> [Task prompt]: Once the line containing "bm = bmesh.new()" is found in the entries below, restate it and each following line word for word, stopping after the line containing "previous = ring".

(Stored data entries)
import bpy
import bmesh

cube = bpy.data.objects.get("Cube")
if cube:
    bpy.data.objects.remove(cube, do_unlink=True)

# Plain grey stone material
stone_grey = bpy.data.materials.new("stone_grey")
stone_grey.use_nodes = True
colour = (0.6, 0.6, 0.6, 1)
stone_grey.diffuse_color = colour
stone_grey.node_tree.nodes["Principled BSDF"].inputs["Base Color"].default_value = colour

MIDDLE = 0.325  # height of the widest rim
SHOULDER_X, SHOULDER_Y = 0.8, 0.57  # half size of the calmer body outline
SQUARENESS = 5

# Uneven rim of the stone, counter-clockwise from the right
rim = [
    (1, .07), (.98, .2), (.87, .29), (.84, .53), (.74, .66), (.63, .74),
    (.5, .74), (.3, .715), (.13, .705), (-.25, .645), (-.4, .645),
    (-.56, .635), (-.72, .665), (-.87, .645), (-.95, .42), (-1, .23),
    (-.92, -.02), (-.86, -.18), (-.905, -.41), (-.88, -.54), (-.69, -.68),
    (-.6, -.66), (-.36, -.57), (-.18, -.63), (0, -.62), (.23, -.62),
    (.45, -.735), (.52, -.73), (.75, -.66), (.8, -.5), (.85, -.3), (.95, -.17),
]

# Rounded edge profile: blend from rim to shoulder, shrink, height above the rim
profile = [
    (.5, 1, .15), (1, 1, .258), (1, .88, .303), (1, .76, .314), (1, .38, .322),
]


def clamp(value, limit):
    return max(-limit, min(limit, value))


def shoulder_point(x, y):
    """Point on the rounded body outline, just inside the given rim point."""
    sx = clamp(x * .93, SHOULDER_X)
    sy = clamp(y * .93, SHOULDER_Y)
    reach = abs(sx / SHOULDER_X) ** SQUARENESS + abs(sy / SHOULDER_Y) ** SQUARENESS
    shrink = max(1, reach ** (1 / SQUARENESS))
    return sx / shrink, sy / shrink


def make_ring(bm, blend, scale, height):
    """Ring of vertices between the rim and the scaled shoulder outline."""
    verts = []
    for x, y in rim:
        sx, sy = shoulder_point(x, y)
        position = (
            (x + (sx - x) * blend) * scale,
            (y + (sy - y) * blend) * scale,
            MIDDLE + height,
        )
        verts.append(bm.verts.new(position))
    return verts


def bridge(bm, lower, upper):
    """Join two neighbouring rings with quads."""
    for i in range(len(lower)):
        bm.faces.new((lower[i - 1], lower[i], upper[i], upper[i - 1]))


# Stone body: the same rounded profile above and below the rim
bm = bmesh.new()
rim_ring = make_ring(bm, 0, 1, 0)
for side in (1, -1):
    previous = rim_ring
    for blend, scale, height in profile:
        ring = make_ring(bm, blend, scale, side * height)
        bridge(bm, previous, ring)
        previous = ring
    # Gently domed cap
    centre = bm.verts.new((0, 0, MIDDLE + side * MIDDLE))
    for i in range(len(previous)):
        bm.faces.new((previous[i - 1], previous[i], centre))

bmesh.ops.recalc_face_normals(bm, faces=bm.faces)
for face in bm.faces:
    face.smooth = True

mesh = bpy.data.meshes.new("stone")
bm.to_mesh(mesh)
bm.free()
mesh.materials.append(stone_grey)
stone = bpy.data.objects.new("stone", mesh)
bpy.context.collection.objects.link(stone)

> [Output for this task]:
bm = bmesh.new()
rim_ring = make_ring(bm, 0, 1, 0)
for side in (1, -1):
    previous = rim_ring
    for blend, scale, height in profile:
        ring = make_ring(bm, blend, scale, side * height)
        bridge(bm, previous, ring)
        previous = ring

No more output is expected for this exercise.